Set in early 1960’s Poland, Ida tells the story of an orphaned young novitiate nun, Anna (Agata Tzrebuchowska), who just before taking her vows discovers that she is Jewish when she meets her aunt and only living relative, Wanda (Agata Kulesza), an alcoholic judge, who tells her that her parents were killed during the German occupation. Together they set off on a road trip to find the answer of what happened to them and Anna’s religious devotion is put to the test by exposure to the world so long denied her by the Catholic orphanage she was raised in.
Acclaimed director/co-writer Pawel Pawlikowski (who made the coming of age tale My Summer of Love and more recently the Ethan Hawke starring The Woman in the Fifth) has crafted a film lovingly styled on the classics of the Polish and Eastern European New Waves. Shooting in black and white, he has also chosen to film in the now defunct square 1.37:1 ratio which he uses to compose stark and haunting images that perfectly suit the tone of the film. Often resembling photographs of the period, the cinematography is exquisite throughout and is one of the films major drawing points.

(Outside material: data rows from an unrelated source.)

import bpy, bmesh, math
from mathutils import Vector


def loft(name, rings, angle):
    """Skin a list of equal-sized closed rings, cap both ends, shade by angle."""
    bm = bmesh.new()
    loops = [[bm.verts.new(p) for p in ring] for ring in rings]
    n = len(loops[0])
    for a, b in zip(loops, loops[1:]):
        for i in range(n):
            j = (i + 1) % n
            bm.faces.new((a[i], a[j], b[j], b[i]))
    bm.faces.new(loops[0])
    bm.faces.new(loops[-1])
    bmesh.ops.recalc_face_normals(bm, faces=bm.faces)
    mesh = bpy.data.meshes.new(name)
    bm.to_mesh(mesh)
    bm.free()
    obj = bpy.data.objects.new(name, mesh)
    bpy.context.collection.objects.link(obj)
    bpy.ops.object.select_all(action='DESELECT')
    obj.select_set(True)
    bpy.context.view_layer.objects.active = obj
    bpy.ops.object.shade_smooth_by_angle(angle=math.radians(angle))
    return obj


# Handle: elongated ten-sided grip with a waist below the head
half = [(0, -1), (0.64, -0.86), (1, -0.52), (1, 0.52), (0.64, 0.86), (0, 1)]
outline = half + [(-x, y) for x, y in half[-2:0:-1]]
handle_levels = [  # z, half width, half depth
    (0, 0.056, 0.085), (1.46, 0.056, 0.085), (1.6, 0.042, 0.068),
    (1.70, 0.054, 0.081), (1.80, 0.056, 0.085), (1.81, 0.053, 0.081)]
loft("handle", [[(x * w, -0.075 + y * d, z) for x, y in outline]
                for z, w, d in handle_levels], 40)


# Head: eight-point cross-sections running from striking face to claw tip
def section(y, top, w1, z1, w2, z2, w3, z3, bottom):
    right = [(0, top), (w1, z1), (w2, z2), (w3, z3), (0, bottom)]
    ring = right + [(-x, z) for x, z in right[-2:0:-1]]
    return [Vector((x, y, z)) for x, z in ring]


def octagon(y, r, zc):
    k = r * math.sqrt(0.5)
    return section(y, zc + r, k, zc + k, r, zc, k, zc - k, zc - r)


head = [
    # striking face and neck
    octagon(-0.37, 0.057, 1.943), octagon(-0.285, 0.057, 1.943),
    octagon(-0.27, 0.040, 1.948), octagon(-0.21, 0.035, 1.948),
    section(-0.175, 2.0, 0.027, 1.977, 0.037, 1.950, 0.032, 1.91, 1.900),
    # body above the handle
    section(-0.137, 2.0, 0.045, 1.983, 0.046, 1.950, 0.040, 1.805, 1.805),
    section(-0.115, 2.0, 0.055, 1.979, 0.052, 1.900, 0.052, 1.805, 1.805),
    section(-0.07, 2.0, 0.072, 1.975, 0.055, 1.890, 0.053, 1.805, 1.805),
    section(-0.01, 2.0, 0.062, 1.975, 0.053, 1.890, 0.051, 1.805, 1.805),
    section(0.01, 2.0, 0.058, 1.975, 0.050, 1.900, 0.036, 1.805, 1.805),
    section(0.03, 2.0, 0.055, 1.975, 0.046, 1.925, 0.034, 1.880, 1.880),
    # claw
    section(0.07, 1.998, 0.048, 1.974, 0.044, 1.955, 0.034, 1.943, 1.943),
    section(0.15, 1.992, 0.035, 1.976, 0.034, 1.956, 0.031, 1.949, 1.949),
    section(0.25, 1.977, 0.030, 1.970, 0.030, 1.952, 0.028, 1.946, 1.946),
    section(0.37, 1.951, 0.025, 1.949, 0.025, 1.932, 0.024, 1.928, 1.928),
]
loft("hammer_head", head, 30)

Less satisfying is the bleak narrative itself, especially a third act which draws on long after the real story of the film – the road trip – ends. Co-written with Rebecca Lenkiewicz, the characters are fascinating and vividly realized by their respective actresses, but all the good work they accomplish in the first hour of the film amounts to very little in the final twenty minutes which sees all of their choices undone with some questionable character motivations.
Despite a short running length of only 80 minutes, Ida is an overlong work that while emotionally gripping in its high points, is particularly frustrating in its conclusion.
Ida is in Australian cinemas from 22 May through Curious Distribution.